At the time of the construction of these and the other lofty towers it was still thought that the raising of batteries as much as possible would in-crease their effect. In practise the plunging fire from platforms at the height of some eighty feet above the level of the parapets of the town wall can hardly have been capable of producing any great effect, more especially if the besieging force succeeded in establishing itself on the crest of the counterscarp of the ditches, since from that point the swell of the bastions masked the towers. But there was another use for these lofty towers. The fact is that the Nuremberg engineers, at the time that they were built, had not yet adopted a complete system of Rank-works, and not having as yet applied with all its consequences the axiom that that which defends should itself be defended, they wanted to see and command their external defenses from within the body of the place, as, a century before, the baron could see from the top of his donjon whatever was going on round the walls of his castle, and send up his support to any point of attack. The great round towers of Nuremberg are more properly, in fact, detached keeps than portions of a combined system, rather observatories than effective defenses.
The round towers, however, were not the sole defenses of the gates. Outside each one of them was a kind of fence of pointed beams after the manner of a chevaux-de-frise, while outside the ditch and close to the bridge , stood a barrier, by the side of which was a guard-house. Tho it was not till 1598 that all the main gates were fitted with served as guard-rooms for observing the enemy, and also, by overhanging the base of the tower, enabled the garrison to hurl down on their assailants at the foot of the wall a hurricane of projectiles of every sort. Like the wall the towers are built almost entirely of sandstone, but on the side facing the town they are usually faced with brick. The shapes of the roofs vary from flat to pointed, but the towers themselves are simple and almost austere in form in comparison with those generally found in North Germany, where fantasy runs riot in red brick. The Nuremberg towers were obviously intended in the first place for use rather than for ornament.
At the end of our long perambulations of the walls it will be a grateful relief to sit for a while at one of the “Restaurations” or restaurants on the walls.
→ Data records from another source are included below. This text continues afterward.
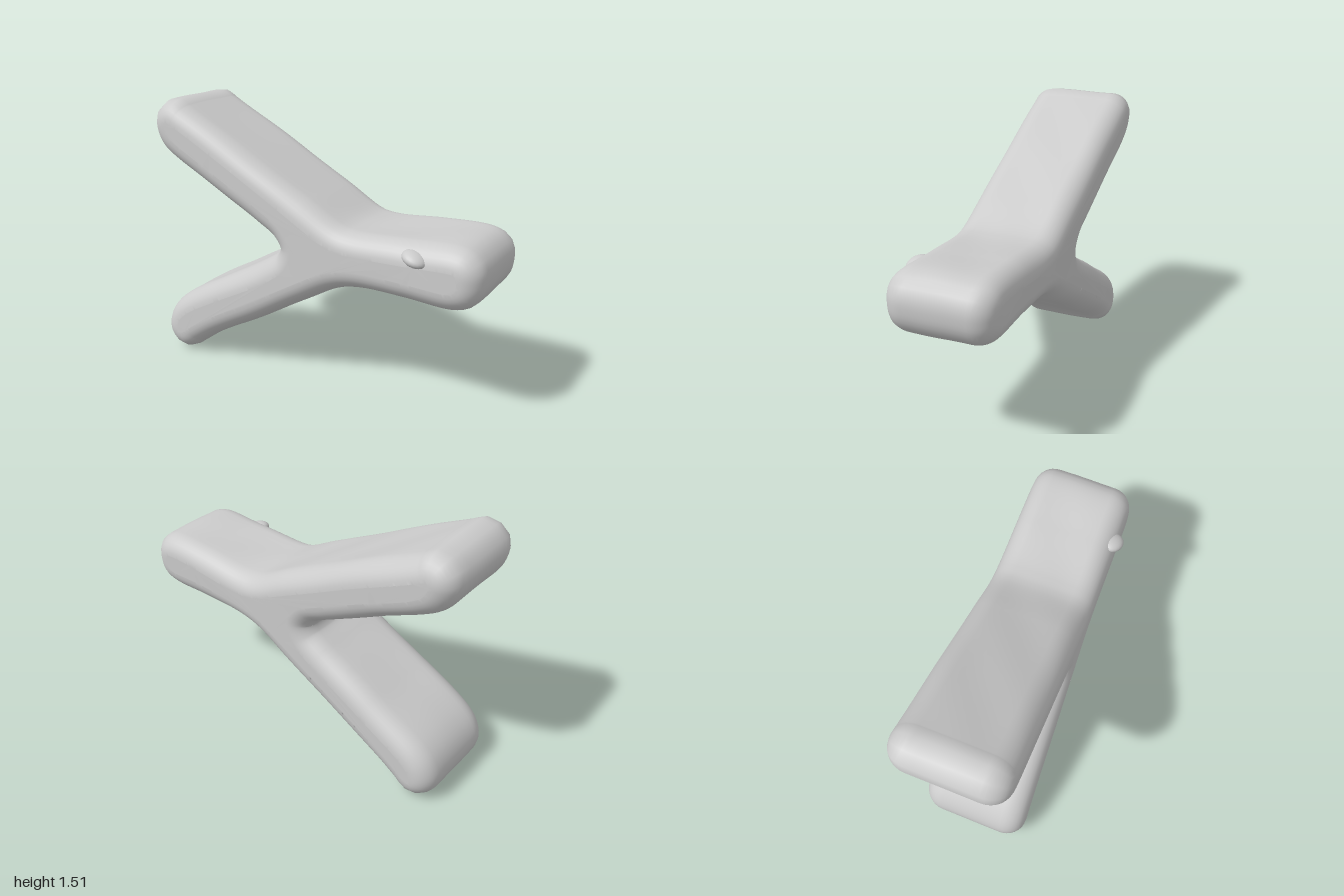
import * as THREE from 'three';
import { mergeVertices } from 'three/addons/utils/BufferGeometryUtils.js';

// Inner outline of the fork; the round bevel adds EDGE on every side
const EDGE = 0.11;
const CORE = [
  // upper arm, top side, into the single arm
  [-0.85, 1.38], [-0.45, 1.18], [-0.05, 0.97], [0.18, 0.855], [0.30, 0.835],
  // single arm with its blunt end
  [0.60, 0.85], [0.86, 0.862], [0.89, 0.85], [0.895, 0.81], [0.885, 0.77], [0.85, 0.755],
  [0.60, 0.76], [0.30, 0.75], [0.15, 0.71],
  // lower arm, underside, tip and upper side
  [-0.06, 0.59], [-0.36, 0.415], [-0.68, 0.23], [-0.79, 0.155], [-0.845, 0.115],
  [-0.865, 0.135], [-0.855, 0.185], [-0.81, 0.24], [-0.52, 0.41], [-0.20, 0.59],
  // crotch and underside of the upper arm
  [-0.085, 0.68], [-0.05, 0.79], [-0.11, 0.90], [-0.25, 0.985], [-0.55, 1.14],
  [-0.80, 1.265], [-0.865, 1.31], [-0.89, 1.35], [-0.895, 1.385], [-0.88, 1.395],
];

// Smooth shared normals
function smooth(geometry) {
  geometry.deleteAttribute('uv');
  geometry.deleteAttribute('normal');
  const merged = mergeVertices(geometry, 1e-5);
  merged.computeVertexNormals();
  return merged;
}

// Slight lean in depth, thinner toward +x, skewed ends and uneven edges
function shapeByHand(geometry) {
  const p = geometry.attributes.position;
  for (let i = 0; i < p.count; i++) {
    const x = p.getX(i), y = p.getY(i), z = p.getZ(i);
    const lean = 0.026 + 0.02 * x - 0.031 * y;
    const wobble = 0.004 * Math.sin(9 * x + 5 * z) * Math.cos(7 * y - 11 * z);
    p.setXYZ(i, x - 0.03 * z, y + wobble, z * (1 - 0.03 * x) + lean);
  }
  return geometry;
}

export function createModel() {
  const group = new THREE.Group();
  const material = new THREE.MeshStandardMaterial({ color: 0xcccccc });

  // Three-armed body
  const curve = new THREE.CatmullRomCurve3(
    CORE.map(([x, y]) => new THREE.Vector3(x, y, 0)), true, 'centripetal');
  curve.arcLengthDivisions = 2000;
  const outline = curve.getSpacedPoints(600).slice(0, -1)
    .map((v) => new THREE.Vector2(v.x, v.y));
  const bodyGeometry = new THREE.ExtrudeGeometry(new THREE.Shape(outline), {
    depth: 0.35, steps: 8,
    bevelEnabled: true, bevelThickness: 0.12, bevelSize: EDGE, bevelSegments: 8,
  });
  bodyGeometry.translate(0, 0, -0.175);
  const body = new THREE.Mesh(smooth(shapeByHand(bodyGeometry)), material);
  body.name = 'forkedBody';
  group.add(body);

  // Small nub on the front of the single arm
  const nub = new THREE.Mesh(new THREE.SphereGeometry(1, 20, 14), material);
  nub.name = 'nub';
  nub.scale.set(0.07, 0.035, 0.06);
  nub.position.set(0.655, 0.893, 0.278);
  nub.rotation.set(0, -0.35, -0.3);
  group.add(nub);

  return group;
}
There, beneath the shade of acacias in the daytime, or in the evening by the white light of incandescent gas, you may sit and watch the groups of men, women, and children all drinking from their tall glasses of beer, and you may listen to the whirr and ting-tang of the electric cars, where the challenge of sentinels or the cry of the night-watchman was once the most frequent sound. Or, if you have grown tired of the Horn- and the Schloss-zwinger, cross the ditch on the west side of the town and make your way to the Rosenau, in the Furtherstrasse. The Rosenau is a garden of trees and roses not lacking in chairs and tables, in bowers, benches, and a band. There, too, you will see the good burgher with his family drinking beer, eating sausages, and smoking contentedly.